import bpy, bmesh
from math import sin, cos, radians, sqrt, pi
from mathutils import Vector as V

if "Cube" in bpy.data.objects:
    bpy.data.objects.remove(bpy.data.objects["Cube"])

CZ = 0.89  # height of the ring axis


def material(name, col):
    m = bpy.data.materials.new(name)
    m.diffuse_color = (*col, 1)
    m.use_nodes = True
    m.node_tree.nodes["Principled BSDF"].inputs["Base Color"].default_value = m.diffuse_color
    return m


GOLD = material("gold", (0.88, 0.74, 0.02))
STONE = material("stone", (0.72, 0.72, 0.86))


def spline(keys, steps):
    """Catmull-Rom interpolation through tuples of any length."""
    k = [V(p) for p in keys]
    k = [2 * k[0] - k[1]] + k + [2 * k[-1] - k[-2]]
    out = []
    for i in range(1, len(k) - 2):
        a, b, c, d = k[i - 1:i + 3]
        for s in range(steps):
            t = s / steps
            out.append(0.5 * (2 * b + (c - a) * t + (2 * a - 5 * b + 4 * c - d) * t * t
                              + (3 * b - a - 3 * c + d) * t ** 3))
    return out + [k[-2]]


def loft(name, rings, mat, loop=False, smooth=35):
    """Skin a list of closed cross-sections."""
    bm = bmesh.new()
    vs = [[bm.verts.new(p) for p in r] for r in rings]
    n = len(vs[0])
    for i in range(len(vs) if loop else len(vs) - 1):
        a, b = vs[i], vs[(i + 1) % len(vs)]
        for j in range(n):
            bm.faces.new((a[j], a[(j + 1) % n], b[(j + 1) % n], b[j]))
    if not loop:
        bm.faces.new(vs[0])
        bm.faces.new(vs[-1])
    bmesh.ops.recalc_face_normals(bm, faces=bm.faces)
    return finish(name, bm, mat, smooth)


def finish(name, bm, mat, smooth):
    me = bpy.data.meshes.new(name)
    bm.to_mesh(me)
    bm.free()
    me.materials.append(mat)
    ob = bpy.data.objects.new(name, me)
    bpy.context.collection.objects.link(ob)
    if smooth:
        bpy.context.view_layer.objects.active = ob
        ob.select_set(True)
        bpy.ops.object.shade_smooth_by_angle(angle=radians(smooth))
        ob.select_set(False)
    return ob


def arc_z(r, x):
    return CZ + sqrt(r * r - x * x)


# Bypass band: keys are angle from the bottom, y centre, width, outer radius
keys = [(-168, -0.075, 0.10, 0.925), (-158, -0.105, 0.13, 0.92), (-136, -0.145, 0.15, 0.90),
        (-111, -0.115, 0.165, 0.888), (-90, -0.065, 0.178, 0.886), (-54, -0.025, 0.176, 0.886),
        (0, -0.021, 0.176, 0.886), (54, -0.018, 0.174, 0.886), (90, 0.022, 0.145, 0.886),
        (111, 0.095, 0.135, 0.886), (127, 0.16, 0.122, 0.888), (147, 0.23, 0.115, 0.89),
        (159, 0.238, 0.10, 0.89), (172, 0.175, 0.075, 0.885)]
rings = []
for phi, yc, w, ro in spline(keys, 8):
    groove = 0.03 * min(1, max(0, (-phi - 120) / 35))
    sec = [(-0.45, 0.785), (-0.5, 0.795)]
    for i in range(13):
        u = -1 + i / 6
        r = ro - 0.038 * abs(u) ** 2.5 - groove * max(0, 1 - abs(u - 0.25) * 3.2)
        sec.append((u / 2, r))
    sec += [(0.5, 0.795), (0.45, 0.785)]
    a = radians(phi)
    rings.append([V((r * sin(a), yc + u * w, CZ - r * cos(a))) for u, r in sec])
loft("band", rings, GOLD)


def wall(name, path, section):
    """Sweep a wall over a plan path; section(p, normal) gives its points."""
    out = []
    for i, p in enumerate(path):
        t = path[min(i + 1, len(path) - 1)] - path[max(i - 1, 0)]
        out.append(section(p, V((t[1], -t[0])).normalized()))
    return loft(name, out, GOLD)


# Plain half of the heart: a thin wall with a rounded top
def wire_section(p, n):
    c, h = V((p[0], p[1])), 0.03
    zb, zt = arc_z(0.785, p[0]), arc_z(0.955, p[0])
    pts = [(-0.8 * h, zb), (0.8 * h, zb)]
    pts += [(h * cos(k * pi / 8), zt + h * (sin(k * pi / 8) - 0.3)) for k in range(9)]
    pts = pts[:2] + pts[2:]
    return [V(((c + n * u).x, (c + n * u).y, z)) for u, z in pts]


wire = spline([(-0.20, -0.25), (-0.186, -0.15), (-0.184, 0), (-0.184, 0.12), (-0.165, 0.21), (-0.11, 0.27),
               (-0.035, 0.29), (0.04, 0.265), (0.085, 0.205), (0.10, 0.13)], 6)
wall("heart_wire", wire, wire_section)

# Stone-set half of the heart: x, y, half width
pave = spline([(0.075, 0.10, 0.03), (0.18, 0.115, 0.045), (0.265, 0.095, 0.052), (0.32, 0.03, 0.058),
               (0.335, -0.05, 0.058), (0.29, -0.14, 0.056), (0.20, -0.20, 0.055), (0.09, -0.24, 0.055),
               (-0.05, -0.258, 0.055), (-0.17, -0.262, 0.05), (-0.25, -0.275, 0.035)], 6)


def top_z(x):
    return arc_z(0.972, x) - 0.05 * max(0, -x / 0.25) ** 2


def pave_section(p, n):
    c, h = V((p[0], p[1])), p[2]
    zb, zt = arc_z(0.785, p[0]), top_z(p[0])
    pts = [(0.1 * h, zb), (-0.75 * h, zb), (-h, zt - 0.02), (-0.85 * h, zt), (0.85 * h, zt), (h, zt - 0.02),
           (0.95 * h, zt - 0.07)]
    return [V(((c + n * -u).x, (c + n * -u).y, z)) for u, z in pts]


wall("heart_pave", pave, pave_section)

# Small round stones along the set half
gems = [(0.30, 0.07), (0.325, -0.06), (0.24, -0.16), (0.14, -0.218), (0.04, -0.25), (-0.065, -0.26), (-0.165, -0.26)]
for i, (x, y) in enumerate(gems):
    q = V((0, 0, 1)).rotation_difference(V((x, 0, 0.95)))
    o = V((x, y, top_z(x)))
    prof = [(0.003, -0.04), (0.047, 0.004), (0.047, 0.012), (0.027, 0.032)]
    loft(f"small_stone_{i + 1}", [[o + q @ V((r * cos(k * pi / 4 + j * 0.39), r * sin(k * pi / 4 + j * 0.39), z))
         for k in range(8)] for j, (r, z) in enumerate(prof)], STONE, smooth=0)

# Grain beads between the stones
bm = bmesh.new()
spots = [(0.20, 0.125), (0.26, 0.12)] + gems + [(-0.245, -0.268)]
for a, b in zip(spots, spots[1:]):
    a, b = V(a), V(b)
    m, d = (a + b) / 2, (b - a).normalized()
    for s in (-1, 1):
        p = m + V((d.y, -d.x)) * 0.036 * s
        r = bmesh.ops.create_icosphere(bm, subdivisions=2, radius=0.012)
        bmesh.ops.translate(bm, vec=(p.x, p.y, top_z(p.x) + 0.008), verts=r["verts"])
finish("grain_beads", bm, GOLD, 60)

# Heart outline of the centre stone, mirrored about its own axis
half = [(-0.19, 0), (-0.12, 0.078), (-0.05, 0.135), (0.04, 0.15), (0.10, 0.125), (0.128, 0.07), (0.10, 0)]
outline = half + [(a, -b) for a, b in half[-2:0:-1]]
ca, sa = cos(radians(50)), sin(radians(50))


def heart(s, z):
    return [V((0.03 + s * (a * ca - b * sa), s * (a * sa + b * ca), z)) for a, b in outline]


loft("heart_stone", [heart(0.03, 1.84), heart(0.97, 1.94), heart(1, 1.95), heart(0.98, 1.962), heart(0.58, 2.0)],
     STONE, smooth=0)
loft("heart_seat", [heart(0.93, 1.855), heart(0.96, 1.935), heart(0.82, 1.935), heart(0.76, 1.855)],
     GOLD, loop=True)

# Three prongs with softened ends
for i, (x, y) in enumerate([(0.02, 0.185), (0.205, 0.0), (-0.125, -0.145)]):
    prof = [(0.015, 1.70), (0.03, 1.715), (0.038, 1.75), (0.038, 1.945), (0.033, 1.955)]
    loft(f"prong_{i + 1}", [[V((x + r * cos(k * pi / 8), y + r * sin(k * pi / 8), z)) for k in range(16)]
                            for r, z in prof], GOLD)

Assignment:
The answer should contain only the lines from the first line of the entries through the line holding "n = len(vs[0])", each exactly as written.

Exercise response:
import bpy, bmesh
from math import sin, cos, radians, sqrt, pi
from mathutils import Vector as V

if "Cube" in bpy.data.objects:
    bpy.data.objects.remove(bpy.data.objects["Cube"])

CZ = 0.89  # height of the ring axis


def material(name, col):
    m = bpy.data.materials.new(name)
    m.diffuse_color = (*col, 1)
    m.use_nodes = True
    m.node_tree.nodes["Principled BSDF"].inputs["Base Color"].default_value = m.diffuse_color
    return m


GOLD = material("gold", (0.88, 0.74, 0.02))
STONE = material("stone", (0.72, 0.72, 0.86))


def spline(keys, steps):
    """Catmull-Rom interpolation through tuples of any length."""
    k = [V(p) for p in keys]
    k = [2 * k[0] - k[1]] + k + [2 * k[-1] - k[-2]]
    out = []
    for i in range(1, len(k) - 2):
        a, b, c, d = k[i - 1:i + 3]
        for s in range(steps):
            t = s / steps
            out.append(0.5 * (2 * b + (c - a) * t + (2 * a - 5 * b + 4 * c - d) * t * t
                              + (3 * b - a - 3 * c + d) * t ** 3))
    return out + [k[-2]]


def loft(name, rings, mat, loop=False, smooth=35):
    """Skin a list of closed cross-sections."""
    bm = bmesh.new()
    vs = [[bm.verts.new(p) for p in r] for r in rings]
    n = len(vs[0])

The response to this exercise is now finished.